What’s Your Holiday Style?

Experts say that your holiday decorating style is as unique as you are! Which of these styles best describes you?

Elegant and unique
Classic traditional, all red and green
Cool and modern – blues and silver
Warm with country charm

Expressing your unique self as you decorate will be more important now than ever! But, you might not have as much energy for it this year. And that’s okay. You’ve been through a lot. Maybe it’s time for the holidays to nurture you instead the other way around.

Maybe this year you just set out a few special ornaments or maybe you ask for a few new ones as Thanksgiving gifts. (A friend of mine did this for her 2nd holiday season without her husband and said it changed how she felt for the whole holiday!)

So, if YOUR life isn’t the same, why would you expect the holidays to look the same? That’s an unrealistic expectation. (Also known as a disaster waiting to happen!)

The 7  week Surviving the Holidays Program gives you the one-on-one emotional support you need to peer into the season and develop a plan that lets you stay calm, celebrate in ways that support you where you are NOW, and have a meaningful holiday season.  Click the Santa puppy

You Can’t Buy Happiness

Do any of these match your reaction to going Christmas shopping this year?

How much wine can I have first?
It all makes me want to puke.
I can’t believe how tacky it all is.
The crowds make me crazy.

I’m not surprised if you picked more than one. I wasn’t much of a mall shopper before he died, but after his death, forget it!
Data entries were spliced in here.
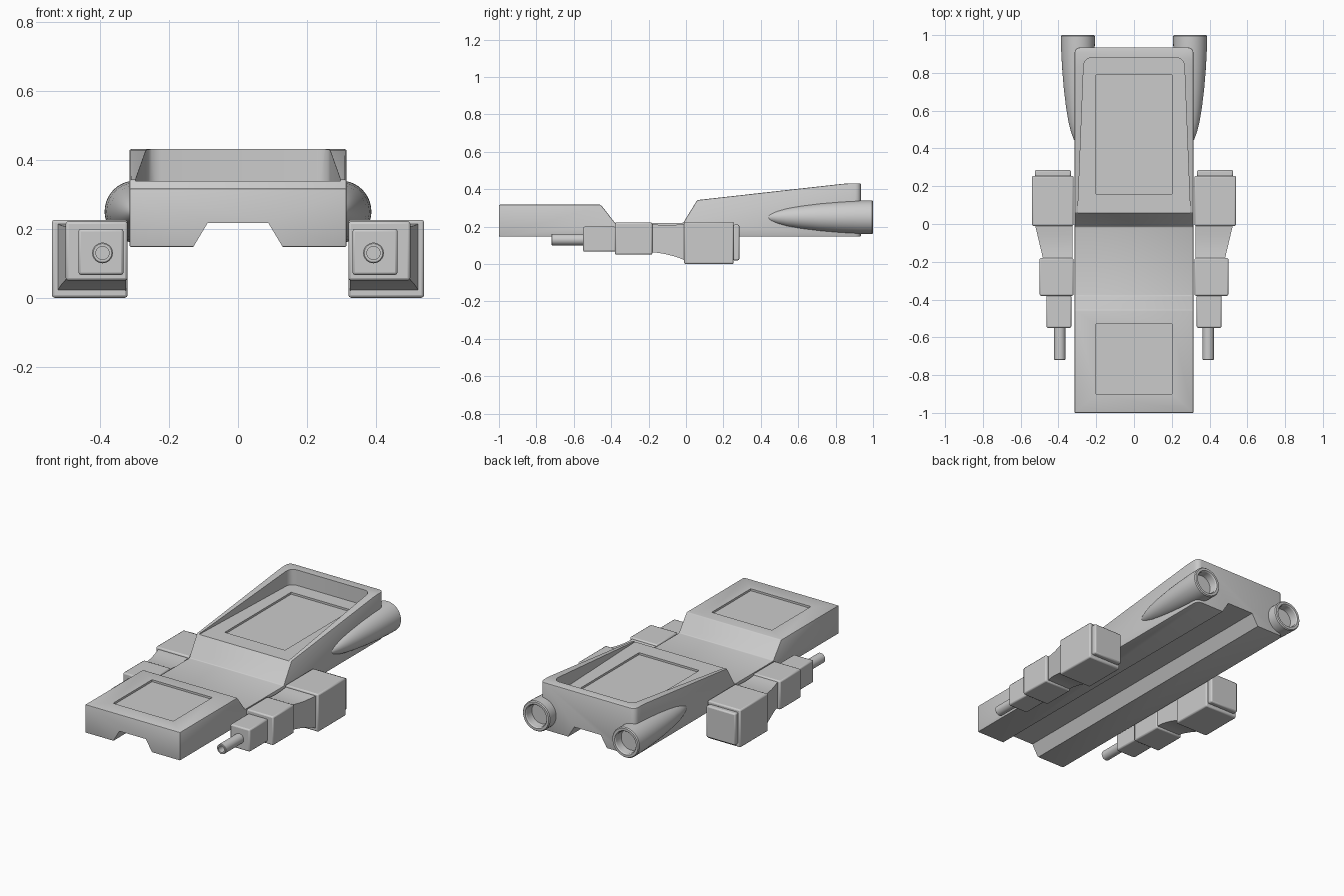
import bpy, bmesh, math

if "Cube" in bpy.data.objects:
    bpy.data.objects.remove(bpy.data.objects["Cube"])


def finish(name, bm, bevel=0.0, mirror=False):
    bmesh.ops.recalc_face_normals(bm, faces=bm.faces)
    me = bpy.data.meshes.new(name)
    bm.to_mesh(me)
    bm.free()
    ob = bpy.data.objects.new(name, me)
    bpy.context.collection.objects.link(ob)
    if bevel:
        m = ob.modifiers.new("Bevel", 'BEVEL')
        m.width, m.segments, m.limit_method = bevel, 2, 'ANGLE'
        m.angle_limit = math.radians(25)
    if mirror:
        m = ob.modifiers.new("Mirror", 'MIRROR')
        m.use_mirror_merge = False
    return ob


def prism(pts, axis, lo, hi):
    """Extrude a 2D outline along x (y,z points), y (x,z) or z (x,y)."""
    bm = bmesh.new()

    def place(a, b, t):
        return {'x': (t, a, b), 'y': (a, t, b), 'z': (a, b, t)}[axis]
    A = [bm.verts.new(place(a, b, lo)) for a, b in pts]
    B = [bm.verts.new(place(a, b, hi)) for a, b in pts]
    bm.faces.new(A)
    bm.faces.new(B)
    n = len(pts)
    for i in range(n):
        bm.faces.new((A[i], A[(i + 1) % n], B[(i + 1) % n], B[i]))
    return bm


def box(x0, x1, y0, y1, z0, z1):
    return prism([(x0, y0), (x1, y0), (x1, y1), (x0, y1)], 'z', z0, z1)


def lathe(profile, cx, cz, n=40):
    """Revolve (y, radius) points around an axis parallel to y."""
    bm = bmesh.new()
    rings = []
    for y, r in profile:
        if r == 0:
            rings.append([bm.verts.new((cx, y, cz))] * n)
        else:
            rings.append([bm.verts.new((cx + r * math.cos(2 * math.pi * k / n), y,
                                        cz + r * math.sin(2 * math.pi * k / n)))
                          for k in range(n)])
    for P, Q in zip(rings, rings[1:]):
        for k in range(n):
            j = (k + 1) % n
            bm.faces.new(list(dict.fromkeys((P[k], P[j], Q[j], Q[k]))))
    return bm


def round_uprights(bm, ymin, offset):
    """Round the vertical edges lying behind ymin."""
    es = [e for e in bm.edges
          if all(v.co.y > ymin for v in e.verts)
          and (e.verts[0].co.xy - e.verts[1].co.xy).length < 1e-5]
    bmesh.ops.bevel(bm, geom=es, offset=offset, segments=4, profile=0.5, affect='EDGES')


# hull: side profile extruded across the width
hull_bm = prism([(-1, 0.147), (-1, 0.317), (-0.455, 0.317), (-0.38, 0.22), (-0.015, 0.22),
                 (0.06, 0.342), (0.83, 0.428), (0.87, 0.431), (0.935, 0.431), (0.935, 0.147)],
                'x', -0.315, 0.315)
round_uprights(hull_bm, 0.93, 0.03)
hull = finish("hull", hull_bm, bevel=0.005)

# cutters: belly channel, rear tray, two recessed panels
tray_bm = prism([(-0.30, 0.0), (0.30, 0.0), (0.265, 0.88), (-0.265, 0.88)], 'z', 0.338, 0.6)
round_uprights(tray_bm, 0.8, 0.04)
cutters = [
    finish("channel_cutter", prism([(-0.14, 0.13), (-0.088, 0.217), (0.088, 0.217), (0.14, 0.13)],
                                   'y', -1.1, 1.1)),
    finish("tray_cutter", tray_bm),
    finish("rear_panel_cutter", box(-0.2, 0.2, 0.16, 0.79, 0.326, 0.5)),
    finish("front_panel_cutter", box(-0.2, 0.2, -0.90, -0.53, 0.305, 0.5)),
]
for c in cutters:
    c.hide_render = True
    m = hull.modifiers.new("Cut", 'BOOLEAN')
    m.operation, m.solver, m.object = 'DIFFERENCE', 'EXACT', c
bpy.context.view_layer.objects.active = hull
for m in list(hull.modifiers):
    bpy.ops.object.modifier_apply(modifier=m.name)
for c in cutters:
    bpy.data.objects.remove(c)

# rear thrusters: pointed bells with hollow ends
thruster = finish("thruster", lathe(
    [(0.41, 0), (0.45, 0.023), (0.49, 0.037), (0.54, 0.05), (0.62, 0.063), (0.72, 0.075),
     (0.83, 0.084), (0.93, 0.089), (0.994, 0.09), (1.0, 0.085), (1.0, 0.071), (0.994, 0.066),
     (0.95, 0.062), (0.95, 0)], 0.297, 0.25), mirror=True)

# side guns: blocks stepping down towards the barrel
for name, dims in {
    "gun_rear_block": (0.32, 0.54, -0.01, 0.255, 0.003, 0.226),
    "gun_back_plate": (0.333, 0.525, 0.25, 0.285, 0.02, 0.21),
    "gun_middle_block": (0.32, 0.50, -0.38, -0.18, 0.05, 0.222),
    "gun_front_block": (0.332, 0.463, -0.55, -0.375, 0.066, 0.20),
}.items():
    z_shift = 0.003 if name == "gun_rear_block" else 0
    x0, x1, y0, y1, z0, z1 = dims
    finish(name, box(x0, x1, y0, y1, z0 - z_shift, z1), bevel=0.008, mirror=True)

# curved gun neck, outer side flared towards the rear
neck_bm = prism([(-0.19, 0.062), (-0.15, 0.06), (-0.11, 0.053), (-0.07, 0.043), (-0.035, 0.032),
                 (0.0, 0.018), (0.0, 0.215), (-0.05, 0.21), (-0.1, 0.207), (-0.15, 0.21),
                 (-0.19, 0.215)], 'x', 0.325, 0.48)
for v in neck_bm.verts:
    if v.co.x > 0.4:
        v.co.x = 0.48 + 0.045 * (v.co.y + 0.19) / 0.19
finish("gun_neck", neck_bm, mirror=True)

# gun barrels with bored muzzles
finish("gun_barrel", lathe([(-0.53, 0), (-0.53, 0.03), (-0.717, 0.03), (-0.72, 0.027),
                            (-0.72, 0.019), (-0.66, 0.019), (-0.66, 0)], 0.393, 0.13, 32), mirror=True)

# smooth shading with sharp edges kept
for ob in bpy.context.scene.objects:
    ob.select_set(True)
bpy.context.view_layer.objects.active = thruster
bpy.ops.object.shade_smooth_by_angle(angle=math.radians(30))
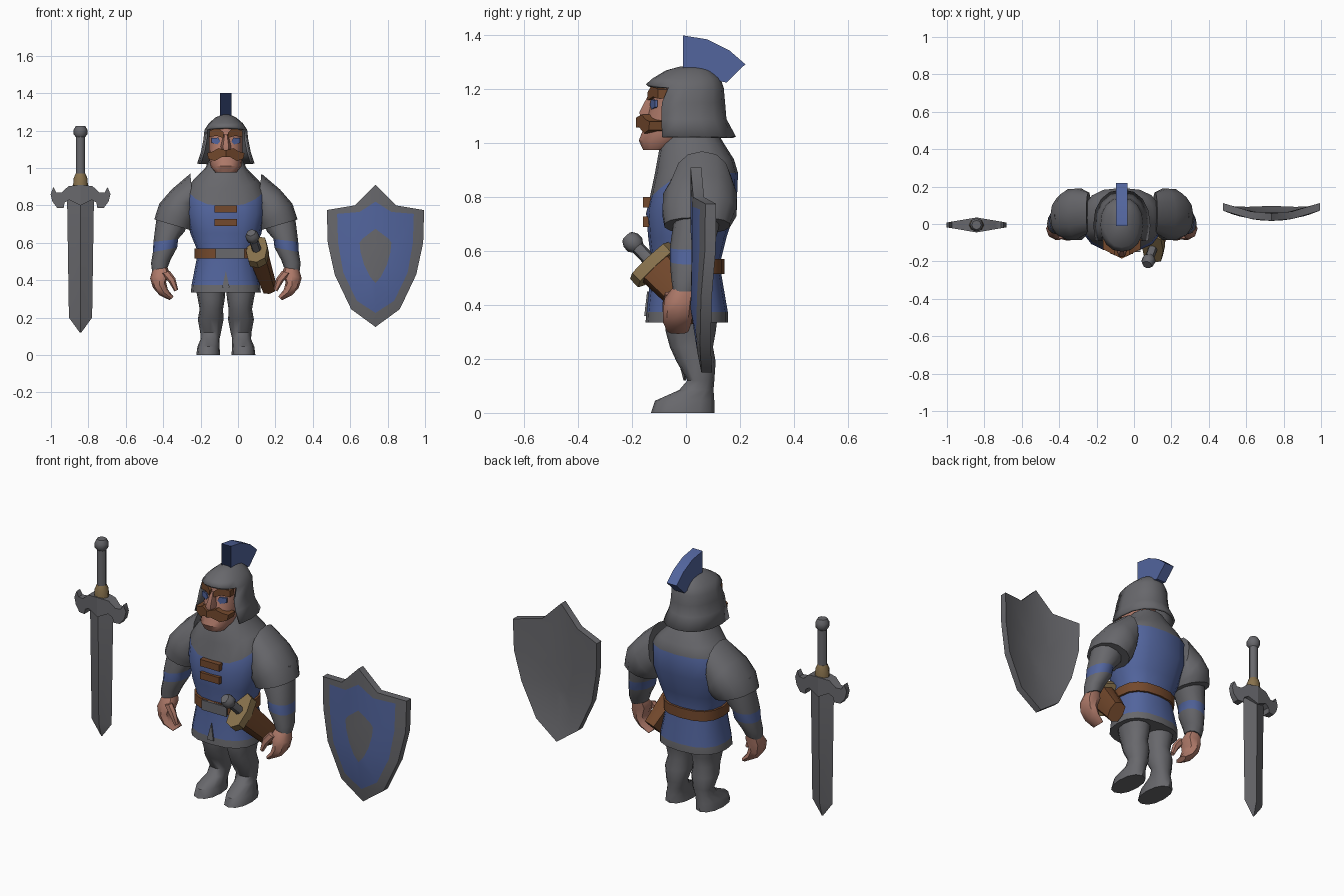
import bpy, bmesh, math
from mathutils import Matrix, Vector

if "Cube" in bpy.data.objects:
    bpy.data.objects.remove(bpy.data.objects["Cube"])

COLOURS = {
    "steel_grey": (0.138, 0.138, 0.15),
    "cloth_blue": (0.085, 0.13, 0.34),
    "leather_brown": (0.175, 0.067, 0.026),
    "skin": (0.42, 0.19, 0.14),
    "brass": (0.25, 0.17, 0.075),
    "dark_navy": (0.012, 0.02, 0.06),
}
MATS = {}
for key, rgb in COLOURS.items():
    m = bpy.data.materials.new(key)
    m.use_nodes = True
    m.diffuse_color = (*rgb, 1)
    shader = m.node_tree.nodes["Principled BSDF"]
    shader.inputs["Base Color"].default_value = (*rgb, 1)
    shader.inputs["Roughness"].default_value = 0.8
    MATS[key] = m
GREY, BLUE, BROWN, SKIN, BRASS, NAVY = COLOURS
SIDES = ((1, "left_"), (-1, "right_"))
BODY = Matrix.Translation((-0.065, 0, 0))
parts = []


def finish(name, bm, mats, matrix):
    """Turn a bmesh into a placed object with its materials."""
    bmesh.ops.recalc_face_normals(bm, faces=bm.faces)
    mesh = bpy.data.meshes.new(name)
    bm.to_mesh(mesh)
    bm.free()
    for key in mats:
        mesh.materials.append(MATS[key])
    ob = bpy.data.objects.new(name, mesh)
    ob.matrix_world = matrix
    bpy.context.scene.collection.objects.link(ob)
    parts.append(ob)
    return ob


def spow(v, p):
    return math.copysign(abs(v) ** p, v)


def loft(name, rings, mats, n=12, p=0.9, side=1, matrix=BODY, cut=None):
    """Skin rings given as x1, z1, x2, z2, y front, y back, optional front dip."""
    mats = [mats] * (len(rings) - 1) if isinstance(mats, str) else mats
    slots = list(dict.fromkeys(mats))
    bm = bmesh.new()
    loops = []
    for x1, z1, x2, z2, yf, yb, *dip in rings:
        loop = []
        for i in range(n):
            a = math.tau * i / n
            c, s = spow(math.cos(a), p), spow(math.sin(a), p)
            z = (z1 + z2) / 2 + (z2 - z1) / 2 * c
            if dip:
                z -= dip[0] * max(0, -math.sin(a)) ** 1.5
            x = (x1 + x2) / 2 + (x2 - x1) / 2 * c
            loop.append(bm.verts.new((side * x, (yf + yb) / 2 + (yb - yf) / 2 * s, z)))
        loops.append(loop)
    for band, (lo, hi) in enumerate(zip(loops, loops[1:])):
        for i in range(n):
            j = (i + 1) % n
            f = bm.faces.new((lo[i], lo[j], hi[j], hi[i]))
            f.material_index = slots.index(mats[band])
    if not cut:
        bm.faces.new(loops[0]).material_index = slots.index(mats[0])
    bm.faces.new(loops[-1]).material_index = slots.index(mats[-1])
    if cut:
        gone = [f for f in bm.faces if cut(f.calc_center_median())]
        bmesh.ops.delete(bm, geom=gone, context="FACES")
    return finish(name, bm, slots, matrix)


def level(rows):
    """Level symmetric rings from z, half width, y front, y back, optional dip."""
    return [(-w, z, w, z, yf, yb, *dip) for z, w, yf, yb, *dip in rows]


def plate(name, outline, mat, front, back, matrix=BODY):
    """Solid between two images of a flat outline."""
    bm = bmesh.new()
    f = [bm.verts.new(front(*q)) for q in outline]
    b = [bm.verts.new(back(*q)) for q in outline]
    bm.faces.new(f)
    bm.faces.new(b[::-1])
    for i in range(len(f)):
        j = (i + 1) % len(f)
        bm.faces.new((f[j], f[i], b[i], b[j]))
    return finish(name, bm, [mat], matrix)


def slanted(name, outline, mat, y0, slope, thick):
    """Plate in the xz plane, angled back towards the sides."""
    plate(name, outline, mat, lambda x, z: (x, y0 + slope * abs(x), z),
          lambda x, z: (x, y0 + slope * abs(x) + thick, z))


def rect(x1, x2, z1, z2):
    return [(x1, z1), (x2, z1), (x2, z2), (x1, z2)]


# Torso: hem, tunic and mail collar
loft("torso", level([
    (0.335, 0.187, -0.15, 0.155), (0.375, 0.183, -0.147, 0.155),
    (0.52, 0.155, -0.13, 0.13), (0.57, 0.157, -0.13, 0.13),
    (0.65, 0.19, -0.14, 0.15), (0.77, 0.215, -0.148, 0.188, 0.03),
    (0.89, 0.21, -0.135, 0.193, 0.095), (0.94, 0.17, -0.115, 0.178, 0.05),
    (1.0, 0.11, -0.095, 0.14), (1.05, 0.085, -0.06, 0.11)]),
    [GREY] + [BLUE] * 5 + [GREY] * 3, n=16, p=0.8)
loft("belt", level([(0.515, 0.168, -0.143, 0.142), (0.57, 0.168, -0.143, 0.142)]),
     BROWN, n=16, p=0.8)
slanted("belt_buckle", rect(-0.055, 0.1, 0.515, 0.57), GREY, -0.151, 0, 0.009)
for z in (0.69, 0.762):
    slanted("chest_strap", rect(-0.06, 0.06, z, z + 0.038), BROWN, -0.16, 0, 0.03)
plate("tunic_slit", [(0, 0.45), (0.02, 0.36), (-0.02, 0.36)], GREY,
      lambda x, z: (x, -0.155 + 0.12 * (z - 0.36), z),
      lambda x, z: (x, -0.147 + 0.12 * (z - 0.36), z))

# Limbs, both sides
for side, tag in SIDES:
    loft(tag + "shoulder_guard", [
        (0.165, 0.72, 0.19, 0.97, -0.05, 0.17), (0.17, 0.69, 0.29, 0.885, -0.088, 0.192),
        (0.175, 0.68, 0.355, 0.81, -0.09, 0.19), (0.18, 0.665, 0.383, 0.725, -0.082, 0.165)],
        GREY, n=14, side=side)
    loft(tag + "arm", [
        (0.36, 0.80, 0.20, 0.72, -0.04, 0.13), (0.375, 0.70, 0.22, 0.66, -0.05, 0.12),
        (0.387, 0.605, 0.255, 0.62, -0.06, 0.10), (0.39, 0.55, 0.26, 0.575, -0.06, 0.09),
        (0.40, 0.49, 0.295, 0.51, -0.055, 0.06), (0.395, 0.45, 0.31, 0.47, -0.05, 0.04)],
        [GREY, GREY, BLUE, GREY, GREY], side=side)
    loft(tag + "hand", [
        (0.39, 0.465, 0.315, 0.475, -0.045, 0.035), (0.405, 0.41, 0.30, 0.44, -0.08, 0.03),
        (0.39, 0.36, 0.32, 0.39, -0.085, 0.025), (0.355, 0.32, 0.31, 0.35, -0.085, 0.02),
        (0.30, 0.293, 0.28, 0.312, -0.07, 0.01)], SKIN, n=8, side=side)
    loft(tag + "thumb", [
        (0.345, 0.435, 0.30, 0.45, -0.08, -0.045), (0.305, 0.39, 0.27, 0.41, -0.09, -0.055),
        (0.275, 0.34, 0.255, 0.35, -0.085, -0.06)], SKIN, n=6, side=side)
    loft(tag + "leg", [(o, z, i, z, yf, yb) for z, o, i, yf, yb in (
        (0.38, 0.165, 0.0, -0.08, 0.12), (0.30, 0.15, 0.006, -0.075, 0.11),
        (0.245, 0.14, 0.015, -0.06, 0.1), (0.19, 0.15, 0.012, -0.035, 0.11),
        (0.12, 0.137, 0.026, 0.005, 0.105), (0.085, 0.135, 0.034, -0.025, 0.102),
        (0.045, 0.152, 0.034, -0.115, 0.105), (0.0, 0.158, 0.03, -0.13, 0.105))],
        GREY, side=side)

# Head
loft("head", level([
    (0.975, 0.055, -0.16, -0.06), (1.01, 0.083, -0.177, 0.0), (1.05, 0.088, -0.162, 0.05),
    (1.10, 0.09, -0.145, 0.05), (1.16, 0.09, -0.127, 0.05), (1.225, 0.082, -0.12, 0.05)]),
    SKIN, n=14)
loft("nose", level([(1.085, 0.022, -0.17, -0.1), (1.115, 0.028, -0.178, -0.1),
                    (1.18, 0.012, -0.142, -0.1)]), SKIN, n=6)
for side, tag in SIDES:
    for part, mat, y0, slope, thick, outline in (
            ("moustache", BROWN, -0.185, 0.5, 0.06,
             [(0, 1.095), (0.04, 1.106), (0.07, 1.088), (0.1, 1.08), (0.094, 1.05),
              (0.06, 1.037), (0.02, 1.06), (0, 1.058)]),
            ("eyebrow", BROWN, -0.148, 0.5, 0.035,
             [(0.012, 1.16), (0.05, 1.172), (0.088, 1.165), (0.088, 1.2), (0.04, 1.215),
              (0.012, 1.19)]),
            ("eye", BLUE, -0.146, 0.4, 0.009,
             [(0.03, 1.142), (0.045, 1.126), (0.076, 1.134), (0.076, 1.16), (0.04, 1.162)])):
        slanted(tag + part, [(side * x, z) for x, z in outline], mat, y0, slope, thick)

# Open-faced helmet with crest
helmet = loft("helmet", level([
    (1.025, 0.153, -0.2, 0.185), (1.09, 0.132, -0.19, 0.15), (1.15, 0.12, -0.185, 0.145),
    (1.205, 0.114, -0.148, 0.14, -0.014), (1.24, 0.09, -0.125, 0.128),
    (1.27, 0.055, -0.075, 0.095), (1.285, 0.022, -0.02, 0.055)]),
    GREY, n=16, cut=lambda c: c.z < 1.2 and c.y < -0.075)
shell = helmet.modifiers.new("shell", "SOLIDIFY")
shell.thickness = 0.012
crest = plate("helmet_crest", [
    (-0.012, 1.26), (-0.012, 1.4), (0.08, 1.385), (0.16, 1.345), (0.22, 1.293),
    (0.15, 1.225)], BLUE, lambda y, z: (-0.03, y, z), lambda y, z: (0.03, y, z))
crest.data.materials.append(MATS[NAVY])
for f in crest.data.polygons:
    if f.normal.y < -0.9:
        f.material_index = 1


# Swords: a hilt shared by the drawn and the sheathed one
def hilt(tag, z, grip, r, matrix):
    top = z + grip
    loft(tag + "grip", level([(z, r, -r, r), (top, r, -r, r)]), GREY, n=8, p=1, matrix=matrix)
    w = r * 1.45
    loft(tag + "pommel", level([(top - 0.005, r, -r, r), (top + 0.01, w, -w, w),
                                (top + 0.035, w, -w, w), (top + 0.055, r, -r, r)]),
         GREY, n=8, p=1, matrix=matrix)


SWORD = Matrix.Translation((-0.842, -0.005, 0))
loft("sword_blade", level([(0.12, 0.004, -0.004, 0.004), (0.2, 0.062, -0.025, 0.025),
                           (0.85, 0.072, -0.032, 0.032)]), GREY, n=4, p=1, matrix=SWORD)
for side, tag in SIDES:
    plate(tag + "sword_guard", [(side * x, z) for x, z in (
        (0, 0.91), (0.064, 0.903), (0.1, 0.87), (0.13, 0.87), (0.145, 0.898), (0.16, 0.86),
        (0.15, 0.82), (0.125, 0.787), (0.09, 0.787), (0.085, 0.815), (0.06, 0.83), (0, 0.80))],
        GREY, lambda x, z: (x, 0.17 * abs(x) - 0.04, z),
        lambda x, z: (x, 0.04 - 0.17 * abs(x), z), SWORD)
loft("sword_collar", level([(0.90, 0.04, -0.035, 0.035), (0.945, 0.037, -0.035, 0.035),
                            (0.97, 0.026, -0.026, 0.026)]), BRASS, n=8, p=1, matrix=SWORD)
hilt("sword_", 0.95, 0.22, 0.025, SWORD)

# Sheathed sword on the left hip
up = Vector((-0.09, -0.25, 0.265)).normalized()
flat = (Vector((1, 0, 0)) - up * up.x).normalized()
wide = flat.cross(up)
HIP = Matrix.Translation((0.105, -0.12, 0.55)) @ Matrix((wide, flat, up)).transposed().to_4x4()
loft("scabbard", level([(-0.26, 0.058, -0.04, 0.04), (0, 0.075, -0.055, 0.055)]),
     BROWN, n=8, p=0.7, matrix=HIP)
loft("scabbard_guard", level([(-0.022, 0.1, -0.058, 0.058), (0.022, 0.1, -0.058, 0.058)]),
     BRASS, n=8, p=0.7, matrix=HIP)
hilt("hip_sword_", 0.02, 0.072, 0.025, HIP)


# Shield: nested outlines on a curved board, repeated on the back
def board(x, z, back):
    return (x, 0.017 + 0.055 * (x / 0.26) ** 2 + 0.2 * max(0, 0.35 - z) + back, z)


outlines = [h + [(-x, z) for x, z in reversed(h) if x > 0] for h in (
    [(0, 0.91), (0.11, 0.80), (0.26, 0.775), (0.255, 0.60), (0.218, 0.43), (0.13, 0.245), (0, 0.15)],
    [(0, 0.82), (0.085, 0.765), (0.205, 0.755), (0.2, 0.60), (0.172, 0.44), (0.1, 0.29), (0, 0.225)],
    [(0, 0.675), (0.07, 0.622), (0.085, 0.60), (0.08, 0.55), (0.06, 0.48), (0.03, 0.42), (0, 0.385)])]
bm = bmesh.new()
loops = [[bm.verts.new(board(x, z, 0.04)) for x, z in o] for o in reversed(outlines)]
loops += [[bm.verts.new(board(x, z, 0)) for x, z in o] for o in outlines]
for a, b in zip(loops, loops[1:]):
    for i in range(len(a)):
        j = (i + 1) % len(a)
        f = bm.faces.new((a[i], a[j], b[j], b[i]))
        f.material_index = int(b is loops[-1])
bm.faces.new(loops[0])
bm.faces.new(loops[-1])
finish("shield", bm, [GREY, BLUE], Matrix.Translation((0.735, 0, 0)))

# Smooth shading with crisp edges
bpy.ops.object.select_all(action="DESELECT")
for ob in parts:
    ob.select_set(True)
bpy.context.view_layer.objects.active = parts[0]
bpy.ops.object.shade_smooth_by_angle(angle=math.radians(45))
But I have a friend who lives to shop. She loves it. She starts Christmas shopping at Easter (I’m not kidding.). And she gives great presents! She knows the stores and all their merchandise. You can say, “I’d like to get my sister a red sweater with a small ornament on it.” and she’ll say, “Embroidered or applique?” and then take you right to that rack. She has a built-in GPS for shopping. It’s amazing.

For the first few years I stumbled around with the present thing. I didn’t feel like baking so no one got cookies. I didn’t feel like shopping so no one got a sweater or reindeer underwear. Instead, I gave gifts to charity and sent my loved ones a card that said: “Merry Christmas, I gave a gift to (fill in charity here) in your name.”

That’s actually a tradition that I’ve kept. I make notes about new charities I see during the year and do my giving at Christmas. Everyone on my list has more than enough stuff. Of course I go through about 4 pounds of butter making cookies, too, but it took me a few years to get back to that.

What would be meaningful for you to give this year? Or should you just explain that you’ll catch back up next year and take the gift-giving year off?

The Surviving the Holidays Program will give you a plan and it will give you the one-on-one emotional support that gives you the courage to make a new plan . Because, let’s face it, the old days are never coming back.